(Dataset records)

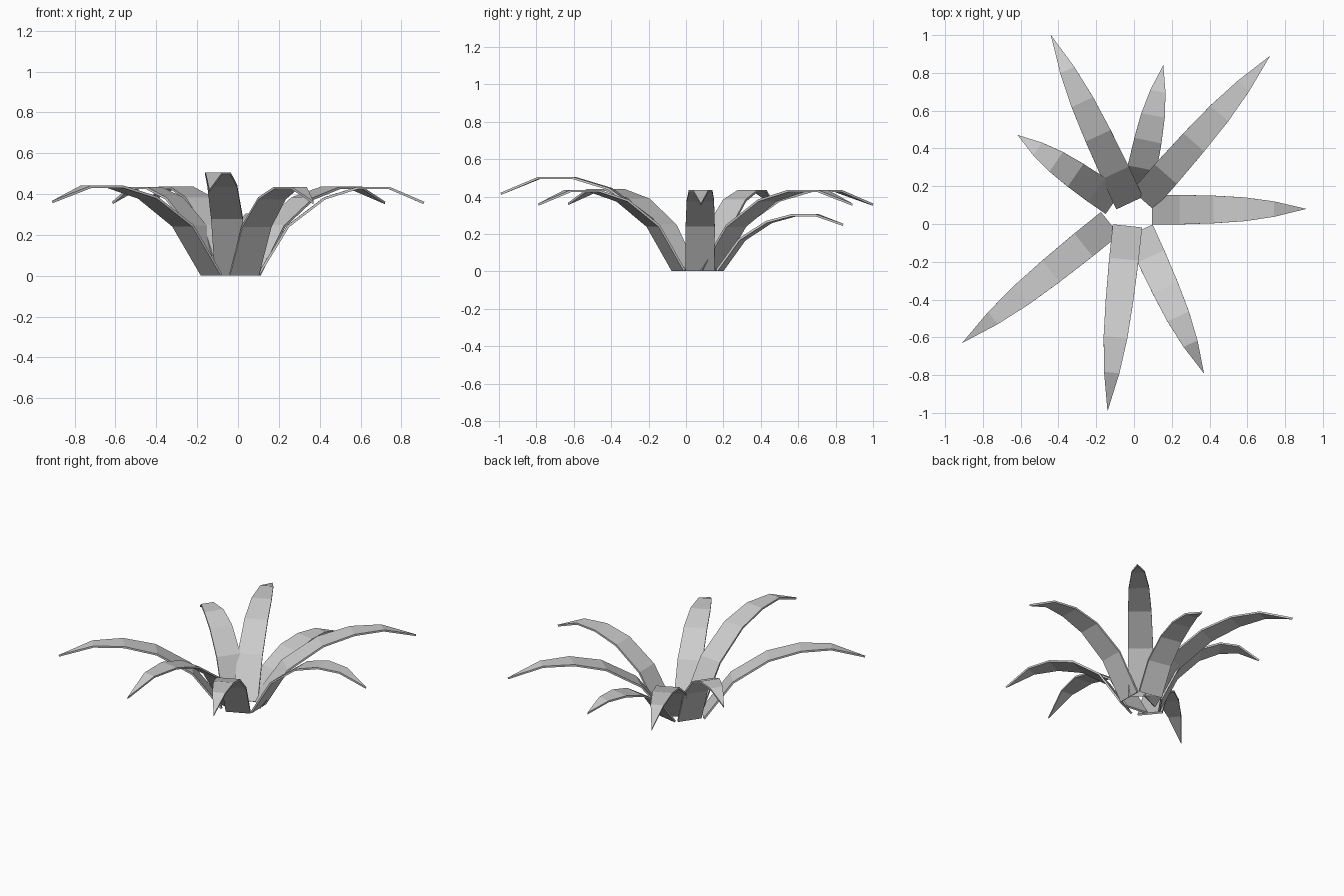
import bpy, bmesh
from mathutils import Vector

if "Cube" in bpy.data.objects:
    bpy.data.objects.remove(bpy.data.objects["Cube"])

# Arch shared by all leaves: distance along, height, half width (tip is a point)
RINGS = [(0.0, 0.0, 0.078), (0.18, 0.56, 0.078), (0.40, 0.88, 0.073),
         (0.60, 1.0, 0.063), (0.79, 1.0, 0.041)]
TIP_HEIGHT = 0.83
BASE_Z = 0.005

# Each leaf: base centre, tip, peak height
LEAVES = [((0.10, 0.075), (0.91, 0.08), 0.43),
          ((0.05, 0.13), (0.72, 0.89), 0.43),
          ((0.02, 0.18), (0.155, 0.84), 0.30),
          ((-0.025, 0.115), (-0.44, 1.0), 0.43),
          ((-0.11, 0.12), (-0.615, 0.47), 0.43),
          ((-0.13, 0.0), (-0.91, -0.63), 0.435),
          ((-0.035, -0.015), (-0.14, -0.99), 0.50),
          ((0.03, -0.04), (0.37, -0.79), 0.43)]


def make_leaf(index, base, tip, peak):
    base, tip = Vector(base), Vector(tip)
    d = (tip - base).normalized()
    side = Vector((-d.y, d.x))
    bm = bmesh.new()
    pairs = []
    for t, h, w in RINGS:
        c = base.lerp(tip, t)
        pairs.append([bm.verts.new((*(c + side * s * w), BASE_Z + h * (peak - BASE_Z)))
                      for s in (1, -1)])
    for (a, b), (c, e) in zip(pairs, pairs[1:]):
        bm.faces.new((a, b, e, c))
    point = bm.verts.new((*tip, peak * TIP_HEIGHT))
    bm.faces.new((*pairs[-1], point))
    bmesh.ops.recalc_face_normals(bm, faces=bm.faces)
    mesh = bpy.data.meshes.new(f"leaf_{index}")
    bm.to_mesh(mesh)
    bm.free()
    ob = bpy.data.objects.new(f"leaf_{index}", mesh)
    bpy.context.collection.objects.link(ob)
    # Thin blade thickness
    mod = ob.modifiers.new("thickness", 'SOLIDIFY')
    mod.thickness = 0.012
    mod.offset = 0


for i, leaf in enumerate(LEAVES, 1):
    make_leaf(i, *leaf)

(End Dataset records)

Task requirements: Repeat the material above verbatim. Leave the pictures behind.

Solution:
import bpy, bmesh
from mathutils import Vector

if "Cube" in bpy.data.objects:
    bpy.data.objects.remove(bpy.data.objects["Cube"])

# Arch shared by all leaves: distance along, height, half width (tip is a point)
RINGS = [(0.0, 0.0, 0.078), (0.18, 0.56, 0.078), (0.40, 0.88, 0.073),
         (0.60, 1.0, 0.063), (0.79, 1.0, 0.041)]
TIP_HEIGHT = 0.83
BASE_Z = 0.005

# Each leaf: base centre, tip, peak height
LEAVES = [((0.10, 0.075), (0.91, 0.08), 0.43),
          ((0.05, 0.13), (0.72, 0.89), 0.43),
          ((0.02, 0.18), (0.155, 0.84), 0.30),
          ((-0.025, 0.115), (-0.44, 1.0), 0.43),
          ((-0.11, 0.12), (-0.615, 0.47), 0.43),
          ((-0.13, 0.0), (-0.91, -0.63), 0.435),
          ((-0.035, -0.015), (-0.14, -0.99), 0.50),
          ((0.03, -0.04), (0.37, -0.79), 0.43)]


def make_leaf(index, base, tip, peak):
    base, tip = Vector(base), Vector(tip)
    d = (tip - base).normalized()
    side = Vector((-d.y, d.x))
    bm = bmesh.new()
    pairs = []
    for t, h, w in RINGS:
        c = base.lerp(tip, t)
        pairs.append([bm.verts.new((*(c + side * s * w), BASE_Z + h * (peak - BASE_Z)))
                      for s in (1, -1)])
    for (a, b), (c, e) in zip(pairs, pairs[1:]):
        bm.faces.new((a, b, e, c))
    point = bm.verts.new((*tip, peak * TIP_HEIGHT))
    bm.faces.new((*pairs[-1], point))
    bmesh.ops.recalc_face_normals(bm, faces=bm.faces)
    mesh = bpy.data.meshes.new(f"leaf_{index}")
    bm.to_mesh(mesh)
    bm.free()
    ob = bpy.data.objects.new(f"leaf_{index}", mesh)
    bpy.context.collection.objects.link(ob)
    # Thin blade thickness
    mod = ob.modifiers.new("thickness", 'SOLIDIFY')
    mod.thickness = 0.012
    mod.offset = 0


for i, leaf in enumerate(LEAVES, 1):
    make_leaf(i, *leaf)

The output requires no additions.